Example 2. Same as above. I owe $100,000 on my rental property and refinance for $150,000. I use the additional $50,000 to pay down the mortgage on my primary residence. I can deduct 2/3 of the interest on my Schedule E, but can I deduct the interest on the $50,000 I put into my personal residence?

No, you cannot. That $50,000 was not spent on the rental property, so it is not deductible on schedule E. While interest paid on a primary residence or second home can be deductible, the loan must be secured by the primary residence or a second home to be deductible on Schedule A. (This is the rare case where the IRS cares about collateral.)

Example 3. Same as above. I owe $100,000 on my rental property and refinance for $150,000. This time I put the extra $50,000 in my brokerage account and buy some mutual funds. Again, I can deduct 2/3 of the interest on my Schedule E, but can I deduct the interest on the $50,000 I invested in mutual funds?

The answer is ‘sort of’. Investment interest is deductible to the extent of investment income. If you had no investment income, you cannot deduct the investment interest. Unused investment interest deductions can be carried over to the next year’s return, so you’ll eventually get to use it (if your investments eventually make money), but it might not be this year. (The really bad news here is that if your investments lose money you suffer a double hardship of negative investment income and non-deductible interest. Investing in securities with borrowed money is not something I recommend.)

Example 4. I buy a new printer/scanner/fax machine for PIM Tax Services using a credit card. If I pay interest to the credit card company for that purchase is it deductible from my taxes?

Yes, this is a valid business expense. The interest for business-related purchases is deductible as a business expense on my Schedule C (or business return such as 1065, 1220S, or 1120.) The problem becomes proving the interest paid was for business expenses. This is nearly impossible if you put business and personal expenses on the same credit card, so keep them separate!

The Exception to Interest Tracing

Readers should be aware the tax law signed by the President on 22 December 2017 changed the deductibility of home equity loans.

Tax payers can borrow up to $100,000 in a home equity loan using their primary or second residence as collateral, spend it on anything they want, and deduct the interest on Schedule A as a personal deduction.

Example 5. I take out a home equity loan on my primary residence for $50,000 and buy a boat. Can I deduct the interest on the home equity loan from my taxes?

Yes, I can deduct this on schedule A as a personal itemized deduction.

Example 6. I take out a $200,000 home equity loan on my primary residence and buy a really big boat. Can I deduct the interest on the home equity loan on my taxes?

Partially. I can deduct the interest on up to $100,000 on a home equity loan. The other half is not deductible.

Example 7. I take out a $90,000 home equity loan on my primary residence and use it to purchase a rental property. Can I deduct the interest on the home equity loan?

Yes. Be careful here, though, because there are two legal ways to deduct this interest. You can deduct it on schedule A as a personal itemized deduction, or you can deduct it on Schedule E as a business deduction from your rental property.
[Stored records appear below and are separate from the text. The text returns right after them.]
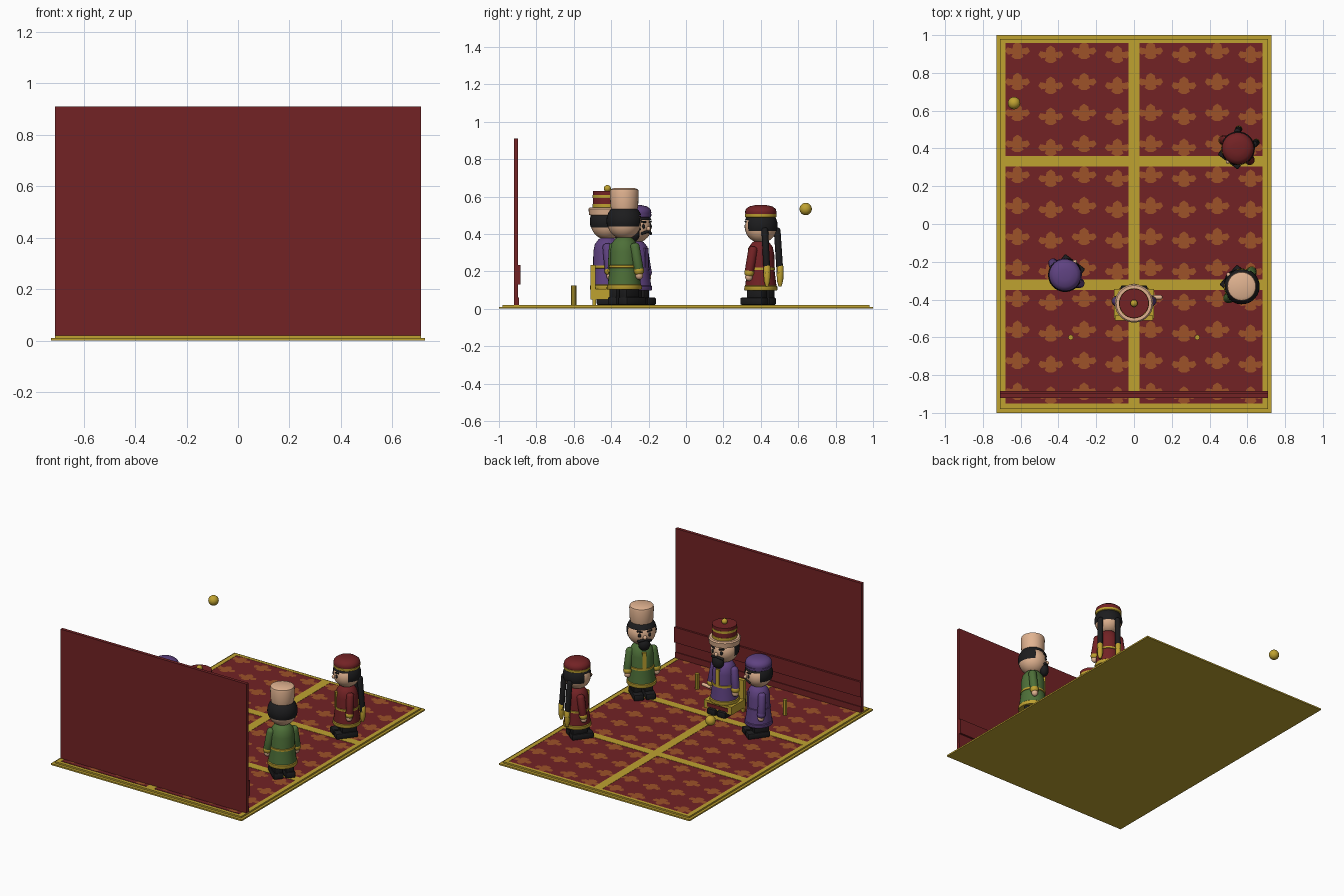
import bpy, bmesh
from math import pi, cos, sin, atan2
from mathutils import Matrix, Vector

cube = bpy.data.objects.get("Cube")
if cube:
    bpy.data.objects.remove(cube, do_unlink=True)


def material(name, rgb):
    m = bpy.data.materials.new(name)
    m.use_nodes = True
    m.diffuse_color = (*rgb, 1)
    m.node_tree.nodes["Principled BSDF"].inputs["Base Color"].default_value = (*rgb, 1)
    return m


RED = material("deep red", (0.17, 0.016, 0.018))
GOLD = material("gold", (0.52, 0.36, 0.03))
ORANGE = material("burnt orange", (0.34, 0.085, 0.022))
PURPLE = material("purple", (0.115, 0.055, 0.22))
GREEN = material("green", (0.075, 0.16, 0.04))
BLACK = material("black", (0.012, 0.012, 0.013))
SKIN = material("skin", (0.75, 0.45, 0.28))
WORLD = Matrix.Identity(4)


def finish(name, bm, mat, frame=WORLD, smooth=True):
    bmesh.ops.recalc_face_normals(bm, faces=bm.faces)
    me = bpy.data.meshes.new(name)
    bm.to_mesh(me)
    bm.free()
    me.materials.append(mat)
    if smooth:
        me.shade_smooth()
        me.set_sharp_from_angle(angle=0.7)
    ob = bpy.data.objects.new(name, me)
    bpy.context.collection.objects.link(ob)
    ob.matrix_world = frame
    return ob


def box(name, mat, x, y, z, frame=WORLD, bevel=0):
    """Box given by its low and high limits on each axis."""
    bm = bmesh.new()
    bmesh.ops.create_cube(bm, size=1)
    for v in bm.verts:
        v.co = [(lo + hi) / 2 + c * (hi - lo) for c, (lo, hi) in zip(v.co, (x, y, z))]
    if bevel:
        bmesh.ops.bevel(bm, geom=bm.edges[:], offset=bevel, segments=2, affect='EDGES', profile=0.5)
    return finish(name, bm, mat, frame, bevel > 0)


def lathe(name, mat, profile, frame=WORLD, n=28):
    """Profile of (radius, height) turned about z and capped."""
    bm = bmesh.new()
    rings = [[bm.verts.new((r * cos(2 * pi * i / n), r * sin(2 * pi * i / n), z)) for i in range(n)]
             for r, z in profile]
    for a, b in zip(rings, rings[1:]):
        for i in range(n):
            bm.faces.new((a[i], a[(i + 1) % n], b[(i + 1) % n], b[i]))
    bm.faces.new(rings[0])
    bm.faces.new(rings[-1])
    return finish(name, bm, mat, frame)


def ball(name, mat, centre, size, frame=WORLD, keep=None):
    bm = bmesh.new()
    bmesh.ops.create_uvsphere(bm, u_segments=28, v_segments=18, radius=1)
    if keep:
        gone = [f for f in bm.faces if not keep(f.calc_center_median())]
        bmesh.ops.delete(bm, geom=gone, context='FACES')
    bmesh.ops.scale(bm, vec=Vector(size), verts=bm.verts)
    return finish(name, bm, mat, frame @ Matrix.Translation(centre))


def rod(name, mat, a, b, r, frame=WORLD):
    """Round-ended rod between two points."""
    a, b = Vector(a), Vector(b)
    d = b - a
    turn = d.to_track_quat('Z', 'Y').to_matrix().to_4x4()
    prof = [(r * 0.5, -r * 0.7), (r * 0.87, -r * 0.4), (r, 0), (r, d.length),
            (r * 0.87, d.length + r * 0.4), (r * 0.5, d.length + r * 0.7)]
    return lathe(name, mat, prof, frame @ Matrix.Translation(a) @ turn, 16)


def figure(label, x, y, facing, scale, coat, trim, facial_hair):
    """Standing figure, built facing -y on its own ground and then turned."""
    f = (Matrix.Translation((x, y, 0.02))
         @ Matrix.Rotation(atan2(facing[1], facing[0]) + pi / 2, 4, 'Z') @ Matrix.Scale(scale, 4))
    # Legs, arms and face parts in pairs
    for side, s in (("left", 1), ("right", -1)):
        p = f"{label}_{side}_"
        span = lambda a, b: tuple(sorted((s * a, s * b)))
        box(p + "boot", BLACK, span(0.005, 0.067), (-0.09, 0.055), (0, 0.04), f, 0.008)
        box(p + "leg", BLACK, span(0.008, 0.06), (-0.05, 0.05), (0.03, 0.1), f, 0.008)
        rod(p + "sleeve", coat, (s * 0.07, 0, 0.295), (s * 0.087, -0.01, 0.185), 0.025, f)
        rod(p + "cuff", trim, (s * 0.087, -0.011, 0.178), (s * 0.088, -0.012, 0.17), 0.026, f)
        ball(p + "hand", SKIN, (s * 0.088, -0.014, 0.15), (0.02, 0.02, 0.022), f)
        ball(p + "eye", BLACK, (s * 0.03, -0.076, 0.42), (0.01, 0.008, 0.013), f)
        rod(p + "eyebrow", BLACK, (s * 0.018, -0.081, 0.443), (s * 0.044, -0.07, 0.446), 0.005, f)
        if facial_hair:
            rod(p + "moustache", BLACK, (s * 0.006, -0.084, 0.392), (s * 0.038, -0.073, 0.382), 0.008, f)
    # Coat with hem, belt and front strip
    lathe(label + "_coat", coat, [(0.085, 0.08), (0.083, 0.11), (0.073, 0.19), (0.072, 0.27),
                                  (0.064, 0.31), (0.045, 0.335), (0.025, 0.345)], f)
    lathe(label + "_hem", trim, [(0.086, 0.078), (0.089, 0.082), (0.088, 0.1), (0.083, 0.104)], f)
    lathe(label + "_belt", trim, [(0.072, 0.186), (0.077, 0.188), (0.077, 0.2), (0.072, 0.202)], f)
    box(label + "_front_strip", trim, (-0.012, 0.012), (-0.077, -0.06), (0.2, 0.305), f)
    # Head
    ball(label + "_head", SKIN, (0, 0, 0.415), (0.085, 0.085, 0.083), f)
    ball(label + "_nose", SKIN, (0, -0.085, 0.408), (0.011, 0.014, 0.013), f)
    ball(label + "_hair", BLACK, (0, 0, 0.425), (0.09, 0.09, 0.088), f,
         lambda c: c.z > 0.42 or (c.y > -0.3 and c.z > -0.3))
    return f


def cap(label, mat, band, f):
    lathe(label + "_cap", mat, [(0.08, 0.475), (0.085, 0.495), (0.08, 0.513),
                                (0.062, 0.527), (0.03, 0.534)], f)
    lathe(label + "_cap_band", band, [(0.08, 0.468), (0.084, 0.471), (0.085, 0.486), (0.08, 0.488)], f)


# Platform and carpet
box("platform", GOLD, (-0.727, 0.727), (-1, 1), (0, 0.01))
box("carpet_border", GOLD, (-0.71, 0.71), (-0.98, 0.98), (0.01, 0.0165))
for i, cx in enumerate((-0.355, 0.355)):
    for j, cy in enumerate((-0.65, 0.005, 0.66)):
        box(f"carpet_panel_{i}_{j}", RED, (cx - 0.325, cx + 0.325), (cy - 0.3, cy + 0.3), (0.0165, 0.019))

# Woven leaf motifs, kept clear of the gold bands
LEAF = [(0, 0.05), (0.022, 0.035), (0.026, 0.014), (0.055, 0.02), (0.066, 0), (0.05, -0.018),
        (0.025, -0.014), (0.032, -0.03), (0.012, -0.042)]
outline = LEAF + [(-px, py) for px, py in reversed(LEAF[1:])]
bm = bmesh.new()
for row in range(12):
    for col in range(8):
        cx = -0.617 + col * 0.1763
        cy = 0.905 - row * 0.164 + (0.01 if col % 2 == 0 else -0.01)
        bm.faces.new([bm.verts.new((cx + px, cy + py, 0.0196)) for px, py in outline])
finish("carpet_motifs", bm, ORANGE, smooth=False)
for k, cy in enumerate((-0.3225, 0.3325)):
    box(f"cross_band_{k}", GOLD, (-0.69, 0.69), (cy - 0.027, cy + 0.027), (0.012, 0.0205))
box("centre_band", GOLD, (-0.03, 0.03), (-0.97, 0.97), (0.012, 0.0205))
for s in (-1, 1):
    box("side_band", GOLD, tuple(sorted((s * 0.68, s * 0.71))), (-0.98, 0.98), (0.012, 0.0205))
    box("end_band", GOLD, (-0.71, 0.71), tuple(sorted((s * 0.957, s * 0.98))), (0.012, 0.0205))

# Wall with a raised rail and skirting on the inside
box("wall", RED, (-0.71, 0.71), (-0.92, -0.898), (0.02, 0.91))
box("wall_rail", RED, (-0.71, 0.71), (-0.9, -0.885), (0.13, 0.235))
box("wall_skirting", RED, (-0.71, 0.71), (-0.9, -0.893), (0.02, 0.06))

# Candles and floating ball
for s in (-1, 1):
    lathe("candle", GOLD, [(0.014, 0.02), (0.014, 0.125)], Matrix.Translation((s * 0.335, -0.6, 0)), 8)
ball("floating_ball", GOLD, (-0.635, 0.64, 0.533), (0.033, 0.033, 0.033))

# Seated ruler with throne and tall banded hat
f = figure("ruler", 0, -0.42, (0, 1), 1.05, PURPLE, GOLD, True)
ball("ruler_beard", BLACK, (0, -0.068, 0.355), (0.04, 0.03, 0.045), f)
rod("ruler_scepter", SKIN, (-0.088, -0.03, 0.15), (-0.135, -0.03, 0.155), 0.011, f)
lathe("ruler_hat_brim", SKIN, [(0.083, 0.455), (0.093, 0.458), (0.097, 0.49), (0.09, 0.497)], f)
for k, (mat, lo, hi) in enumerate(((GOLD, 0.49, 0.515), (RED, 0.515, 0.545),
                                   (GOLD, 0.545, 0.56), (RED, 0.56, 0.58))):
    r = 0.076 if mat == GOLD else 0.074
    lathe(f"ruler_hat_layer_{k}", mat, [(r, lo), (r, hi)], f)
ball("ruler_hat_knob", GOLD, (0, 0, 0.593), (0.018, 0.018, 0.018), f)
box("throne_seat", GOLD, (-0.105, 0.105), (-0.5, -0.345), (0.05, 0.105))
box("throne_front_panel", RED, (-0.08, 0.08), (-0.35, -0.341), (0.065, 0.09))
box("throne_back", GOLD, (-0.1, 0.1), (-0.51, -0.485), (0.05, 0.235))
for s in (-1, 1):
    box("throne_leg", GOLD, tuple(sorted((s * 0.085, s * 0.105))), (-0.5, -0.48), (0.02, 0.06))

# Courtier in green with a tall pale hat
f = figure("green_courtier", 0.57, -0.33, (-0.75, 0.66), 1.06, GREEN, GOLD, True)
ball("green_courtier_beard", BLACK, (0, -0.068, 0.358), (0.036, 0.028, 0.04), f)
lathe("green_courtier_hat", SKIN, [(0.066, 0.48), (0.07, 0.5), (0.073, 0.57),
                                   (0.07, 0.582), (0.055, 0.589)], f)

# Attendant in purple
f = figure("purple_attendant", -0.365, -0.27, (0.6, 0.8), 1, PURPLE, PURPLE, True)
cap("purple_attendant", PURPLE, PURPLE, f)

# Lady in red with long braids
f = figure("red_lady", 0.55, 0.4, (-0.6, -0.8), 1, RED, GOLD, False)
cap("red_lady", RED, GOLD, f)
for s in (-1, 1):
    rod("red_lady_braid", BLACK, (s * 0.055, 0.068, 0.4), (s * 0.058, 0.085, 0.17), 0.018, f)
    lathe("red_lady_braid_tip", GOLD, [(0.008, 0.1), (0.017, 0.13), (0.019, 0.205), (0.012, 0.215)],
          f @ Matrix.Translation((s * 0.058, 0.085, 0)), 14)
While either is legal, one may well prove to be more advantageous than the other. For example, if you have passive losses, but your adjusted gross income is too high to deduct passive losses, you may want to deduct the interest on Schedule A. In other situations it may be more advantageous to take the deduction on Schedule E as that will tend to lower your AGI, which can make you eligible for other tax benefits.

Taxes are definitely not easy, and interest tracing rules don’t make them any easier. If you have a situation where you aren’t sure if or how to deduct your interest expenses, please contact me. I’m just nerdy enough to enjoy an interest tracing discussion every now and again.